Restate all the data word for word, leaving nothing out.

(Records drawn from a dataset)
- Opening Delimiter -
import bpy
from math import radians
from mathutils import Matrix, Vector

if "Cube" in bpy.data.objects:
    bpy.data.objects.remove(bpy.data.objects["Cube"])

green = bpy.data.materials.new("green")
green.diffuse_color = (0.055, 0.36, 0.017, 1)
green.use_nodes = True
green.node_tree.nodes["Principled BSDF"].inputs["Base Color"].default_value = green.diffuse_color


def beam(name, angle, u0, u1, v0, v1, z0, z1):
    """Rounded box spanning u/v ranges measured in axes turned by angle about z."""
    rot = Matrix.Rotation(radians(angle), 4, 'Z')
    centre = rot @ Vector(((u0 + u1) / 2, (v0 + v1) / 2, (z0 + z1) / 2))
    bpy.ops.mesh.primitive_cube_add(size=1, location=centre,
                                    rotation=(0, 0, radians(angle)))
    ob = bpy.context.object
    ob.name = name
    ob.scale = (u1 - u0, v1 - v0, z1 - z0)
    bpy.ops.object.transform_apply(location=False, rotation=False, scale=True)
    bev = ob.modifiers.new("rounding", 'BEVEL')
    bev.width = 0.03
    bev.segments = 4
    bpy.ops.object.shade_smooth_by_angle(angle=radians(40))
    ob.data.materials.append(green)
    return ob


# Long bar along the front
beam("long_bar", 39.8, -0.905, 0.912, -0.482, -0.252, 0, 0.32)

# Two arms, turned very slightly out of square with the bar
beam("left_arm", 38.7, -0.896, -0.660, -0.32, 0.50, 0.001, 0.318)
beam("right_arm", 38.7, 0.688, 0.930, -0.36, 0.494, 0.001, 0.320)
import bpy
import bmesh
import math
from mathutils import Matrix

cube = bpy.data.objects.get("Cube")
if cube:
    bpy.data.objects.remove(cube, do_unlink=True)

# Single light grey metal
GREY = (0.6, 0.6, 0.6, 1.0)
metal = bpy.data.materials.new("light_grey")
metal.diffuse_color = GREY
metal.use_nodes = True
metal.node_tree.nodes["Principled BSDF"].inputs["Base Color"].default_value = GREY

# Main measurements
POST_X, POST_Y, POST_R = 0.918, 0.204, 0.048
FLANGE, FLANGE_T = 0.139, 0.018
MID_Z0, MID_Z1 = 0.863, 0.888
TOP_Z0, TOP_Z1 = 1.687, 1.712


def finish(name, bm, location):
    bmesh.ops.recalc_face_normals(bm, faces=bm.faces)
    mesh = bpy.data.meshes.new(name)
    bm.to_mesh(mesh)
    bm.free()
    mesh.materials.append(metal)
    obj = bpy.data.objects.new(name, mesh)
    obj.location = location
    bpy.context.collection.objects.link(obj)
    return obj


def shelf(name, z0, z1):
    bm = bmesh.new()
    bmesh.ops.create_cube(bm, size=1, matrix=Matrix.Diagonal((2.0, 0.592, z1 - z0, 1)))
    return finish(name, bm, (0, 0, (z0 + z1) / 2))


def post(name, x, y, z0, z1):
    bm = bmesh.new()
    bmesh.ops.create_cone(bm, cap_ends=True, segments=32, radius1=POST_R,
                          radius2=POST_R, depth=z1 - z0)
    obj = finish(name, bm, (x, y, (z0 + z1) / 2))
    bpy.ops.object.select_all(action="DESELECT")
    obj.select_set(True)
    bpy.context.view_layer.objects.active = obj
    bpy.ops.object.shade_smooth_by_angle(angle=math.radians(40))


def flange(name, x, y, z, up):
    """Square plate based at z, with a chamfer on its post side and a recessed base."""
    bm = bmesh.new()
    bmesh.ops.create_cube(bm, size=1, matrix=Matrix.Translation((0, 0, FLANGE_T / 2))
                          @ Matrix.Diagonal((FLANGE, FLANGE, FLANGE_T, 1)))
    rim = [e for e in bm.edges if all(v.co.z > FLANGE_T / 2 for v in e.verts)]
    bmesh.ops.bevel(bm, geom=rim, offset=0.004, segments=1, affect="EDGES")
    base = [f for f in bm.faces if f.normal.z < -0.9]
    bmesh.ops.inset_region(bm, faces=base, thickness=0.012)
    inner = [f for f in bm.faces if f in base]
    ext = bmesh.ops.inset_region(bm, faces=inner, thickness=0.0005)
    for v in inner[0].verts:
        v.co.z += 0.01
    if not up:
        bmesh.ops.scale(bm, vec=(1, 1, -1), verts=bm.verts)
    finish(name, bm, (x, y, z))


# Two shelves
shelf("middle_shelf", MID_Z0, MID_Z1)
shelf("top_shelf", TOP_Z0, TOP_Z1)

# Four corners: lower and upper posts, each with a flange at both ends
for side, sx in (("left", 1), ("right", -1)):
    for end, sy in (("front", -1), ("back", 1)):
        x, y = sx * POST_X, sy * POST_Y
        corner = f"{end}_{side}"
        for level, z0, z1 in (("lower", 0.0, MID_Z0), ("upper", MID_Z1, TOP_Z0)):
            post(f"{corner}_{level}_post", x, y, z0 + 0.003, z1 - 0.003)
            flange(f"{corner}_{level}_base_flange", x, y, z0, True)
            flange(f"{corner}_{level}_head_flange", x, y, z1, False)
- Closing Delimiter -
▸ **RESPONSE FOR THIS EXERCISE**
import bpy
from math import radians
from mathutils import Matrix, Vector

if "Cube" in bpy.data.objects:
    bpy.data.objects.remove(bpy.data.objects["Cube"])

green = bpy.data.materials.new("green")
green.diffuse_color = (0.055, 0.36, 0.017, 1)
green.use_nodes = True
green.node_tree.nodes["Principled BSDF"].inputs["Base Color"].default_value = green.diffuse_color


def beam(name, angle, u0, u1, v0, v1, z0, z1):
    """Rounded box spanning u/v ranges measured in axes turned by angle about z."""
    rot = Matrix.Rotation(radians(angle), 4, 'Z')
    centre = rot @ Vector(((u0 + u1) / 2, (v0 + v1) / 2, (z0 + z1) / 2))
    bpy.ops.mesh.primitive_cube_add(size=1, location=centre,
                                    rotation=(0, 0, radians(angle)))
    ob = bpy.context.object
    ob.name = name
    ob.scale = (u1 - u0, v1 - v0, z1 - z0)
    bpy.ops.object.transform_apply(location=False, rotation=False, scale=True)
    bev = ob.modifiers.new("rounding", 'BEVEL')
    bev.width = 0.03
    bev.segments = 4
    bpy.ops.object.shade_smooth_by_angle(angle=radians(40))
    ob.data.materials.append(green)
    return ob


# Long bar along the front
beam("long_bar", 39.8, -0.905, 0.912, -0.482, -0.252, 0, 0.32)

# Two arms, turned very slightly out of square with the bar
beam("left_arm", 38.7, -0.896, -0.660, -0.32, 0.50, 0.001, 0.318)
beam("right_arm", 38.7, 0.688, 0.930, -0.36, 0.494, 0.001, 0.320)
import bpy
import bmesh
import math
from mathutils import Matrix

cube = bpy.data.objects.get("Cube")
if cube:
    bpy.data.objects.remove(cube, do_unlink=True)

# Single light grey metal
GREY = (0.6, 0.6, 0.6, 1.0)
metal = bpy.data.materials.new("light_grey")
metal.diffuse_color = GREY
metal.use_nodes = True
metal.node_tree.nodes["Principled BSDF"].inputs["Base Color"].default_value = GREY

# Main measurements
POST_X, POST_Y, POST_R = 0.918, 0.204, 0.048
FLANGE, FLANGE_T = 0.139, 0.018
MID_Z0, MID_Z1 = 0.863, 0.888
TOP_Z0, TOP_Z1 = 1.687, 1.712


def finish(name, bm, location):
    bmesh.ops.recalc_face_normals(bm, faces=bm.faces)
    mesh = bpy.data.meshes.new(name)
    bm.to_mesh(mesh)
    bm.free()
    mesh.materials.append(metal)
    obj = bpy.data.objects.new(name, mesh)
    obj.location = location
    bpy.context.collection.objects.link(obj)
    return obj


def shelf(name, z0, z1):
    bm = bmesh.new()
    bmesh.ops.create_cube(bm, size=1, matrix=Matrix.Diagonal((2.0, 0.592, z1 - z0, 1)))
    return finish(name, bm, (0, 0, (z0 + z1) / 2))


def post(name, x, y, z0, z1):
    bm = bmesh.new()
    bmesh.ops.create_cone(bm, cap_ends=True, segments=32, radius1=POST_R,
                          radius2=POST_R, depth=z1 - z0)
    obj = finish(name, bm, (x, y, (z0 + z1) / 2))
    bpy.ops.object.select_all(action="DESELECT")
    obj.select_set(True)
    bpy.context.view_layer.objects.active = obj
    bpy.ops.object.shade_smooth_by_angle(angle=math.radians(40))


def flange(name, x, y, z, up):
    """Square plate based at z, with a chamfer on its post side and a recessed base."""
    bm = bmesh.new()
    bmesh.ops.create_cube(bm, size=1, matrix=Matrix.Translation((0, 0, FLANGE_T / 2))
                          @ Matrix.Diagonal((FLANGE, FLANGE, FLANGE_T, 1)))
    rim = [e for e in bm.edges if all(v.co.z > FLANGE_T / 2 for v in e.verts)]
    bmesh.ops.bevel(bm, geom=rim, offset=0.004, segments=1, affect="EDGES")
    base = [f for f in bm.faces if f.normal.z < -0.9]
    bmesh.ops.inset_region(bm, faces=base, thickness=0.012)
    inner = [f for f in bm.faces if f in base]
    ext = bmesh.ops.inset_region(bm, faces=inner, thickness=0.0005)
    for v in inner[0].verts:
        v.co.z += 0.01
    if not up:
        bmesh.ops.scale(bm, vec=(1, 1, -1), verts=bm.verts)
    finish(name, bm, (x, y, z))


# Two shelves
shelf("middle_shelf", MID_Z0, MID_Z1)
shelf("top_shelf", TOP_Z0, TOP_Z1)

# Four corners: lower and upper posts, each with a flange at both ends
for side, sx in (("left", 1), ("right", -1)):
    for end, sy in (("front", -1), ("back", 1)):
        x, y = sx * POST_X, sy * POST_Y
        corner = f"{end}_{side}"
        for level, z0, z1 in (("lower", 0.0, MID_Z0), ("upper", MID_Z1, TOP_Z0)):
            post(f"{corner}_{level}_post", x, y, z0 + 0.003, z1 - 0.003)
            flange(f"{corner}_{level}_base_flange", x, y, z0, True)
            flange(f"{corner}_{level}_head_flange", x, y, z1, False)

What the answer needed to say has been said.